### EXERCISE INPUT ###
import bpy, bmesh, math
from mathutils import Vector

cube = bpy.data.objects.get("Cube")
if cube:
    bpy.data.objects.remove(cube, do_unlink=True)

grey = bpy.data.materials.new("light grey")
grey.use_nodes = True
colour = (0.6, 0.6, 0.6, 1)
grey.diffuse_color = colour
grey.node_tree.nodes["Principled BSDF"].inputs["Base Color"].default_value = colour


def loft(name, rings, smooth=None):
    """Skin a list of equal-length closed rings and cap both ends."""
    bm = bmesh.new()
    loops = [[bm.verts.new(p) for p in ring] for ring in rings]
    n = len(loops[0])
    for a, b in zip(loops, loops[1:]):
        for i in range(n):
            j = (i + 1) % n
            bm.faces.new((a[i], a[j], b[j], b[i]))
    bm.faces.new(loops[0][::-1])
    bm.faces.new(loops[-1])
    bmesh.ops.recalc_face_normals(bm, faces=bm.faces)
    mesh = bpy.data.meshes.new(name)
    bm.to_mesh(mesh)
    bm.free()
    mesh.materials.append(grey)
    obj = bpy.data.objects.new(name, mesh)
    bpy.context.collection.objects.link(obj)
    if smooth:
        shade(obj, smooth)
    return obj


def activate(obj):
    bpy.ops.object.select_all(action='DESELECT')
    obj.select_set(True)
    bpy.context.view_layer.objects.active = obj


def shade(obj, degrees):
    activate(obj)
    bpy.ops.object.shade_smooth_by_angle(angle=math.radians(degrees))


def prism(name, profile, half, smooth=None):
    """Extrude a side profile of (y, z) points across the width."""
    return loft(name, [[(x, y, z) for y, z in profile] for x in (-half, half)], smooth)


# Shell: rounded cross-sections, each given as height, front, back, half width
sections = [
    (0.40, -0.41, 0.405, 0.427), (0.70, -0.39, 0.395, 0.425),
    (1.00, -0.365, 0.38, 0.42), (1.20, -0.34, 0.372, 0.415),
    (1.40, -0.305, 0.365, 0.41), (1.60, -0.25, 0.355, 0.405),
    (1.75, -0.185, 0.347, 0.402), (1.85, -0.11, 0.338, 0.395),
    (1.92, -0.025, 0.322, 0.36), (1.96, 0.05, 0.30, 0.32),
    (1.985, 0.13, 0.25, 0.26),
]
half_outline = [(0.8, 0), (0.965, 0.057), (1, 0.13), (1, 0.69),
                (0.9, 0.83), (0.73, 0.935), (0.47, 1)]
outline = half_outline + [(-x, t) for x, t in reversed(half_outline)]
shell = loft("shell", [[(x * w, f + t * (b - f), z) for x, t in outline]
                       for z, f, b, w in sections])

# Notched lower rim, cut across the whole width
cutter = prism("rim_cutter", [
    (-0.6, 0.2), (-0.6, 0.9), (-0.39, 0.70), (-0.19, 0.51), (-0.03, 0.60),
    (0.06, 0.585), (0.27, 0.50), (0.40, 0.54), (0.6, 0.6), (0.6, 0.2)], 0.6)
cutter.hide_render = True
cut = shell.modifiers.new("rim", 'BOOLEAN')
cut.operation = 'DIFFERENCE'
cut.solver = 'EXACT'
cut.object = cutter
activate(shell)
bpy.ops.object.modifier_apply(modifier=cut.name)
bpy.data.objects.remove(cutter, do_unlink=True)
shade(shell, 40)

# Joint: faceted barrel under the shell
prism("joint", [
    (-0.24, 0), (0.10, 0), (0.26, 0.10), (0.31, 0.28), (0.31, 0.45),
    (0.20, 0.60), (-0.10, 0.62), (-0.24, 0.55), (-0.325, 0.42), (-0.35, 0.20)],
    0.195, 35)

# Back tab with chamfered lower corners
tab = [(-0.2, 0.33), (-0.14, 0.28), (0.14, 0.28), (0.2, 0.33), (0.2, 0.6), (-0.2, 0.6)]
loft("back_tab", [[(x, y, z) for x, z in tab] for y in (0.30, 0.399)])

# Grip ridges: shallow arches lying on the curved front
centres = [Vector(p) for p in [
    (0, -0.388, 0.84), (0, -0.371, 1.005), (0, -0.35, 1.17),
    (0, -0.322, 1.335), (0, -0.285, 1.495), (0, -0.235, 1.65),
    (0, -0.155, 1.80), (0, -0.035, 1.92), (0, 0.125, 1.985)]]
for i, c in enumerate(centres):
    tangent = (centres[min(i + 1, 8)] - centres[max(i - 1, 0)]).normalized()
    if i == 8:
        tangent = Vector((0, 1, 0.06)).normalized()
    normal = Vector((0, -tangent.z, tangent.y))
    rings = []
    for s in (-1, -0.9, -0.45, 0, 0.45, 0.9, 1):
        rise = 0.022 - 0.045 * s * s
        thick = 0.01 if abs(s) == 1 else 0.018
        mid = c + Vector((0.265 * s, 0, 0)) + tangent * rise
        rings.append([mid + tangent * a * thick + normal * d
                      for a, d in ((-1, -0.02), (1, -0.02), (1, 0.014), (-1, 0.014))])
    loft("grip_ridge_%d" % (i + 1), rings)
###
EXERCISE BRIEF
Within the listing, how many lines hold the word "None"? Answer with the number by itself.

ANSWER TO THE EXERCISE
2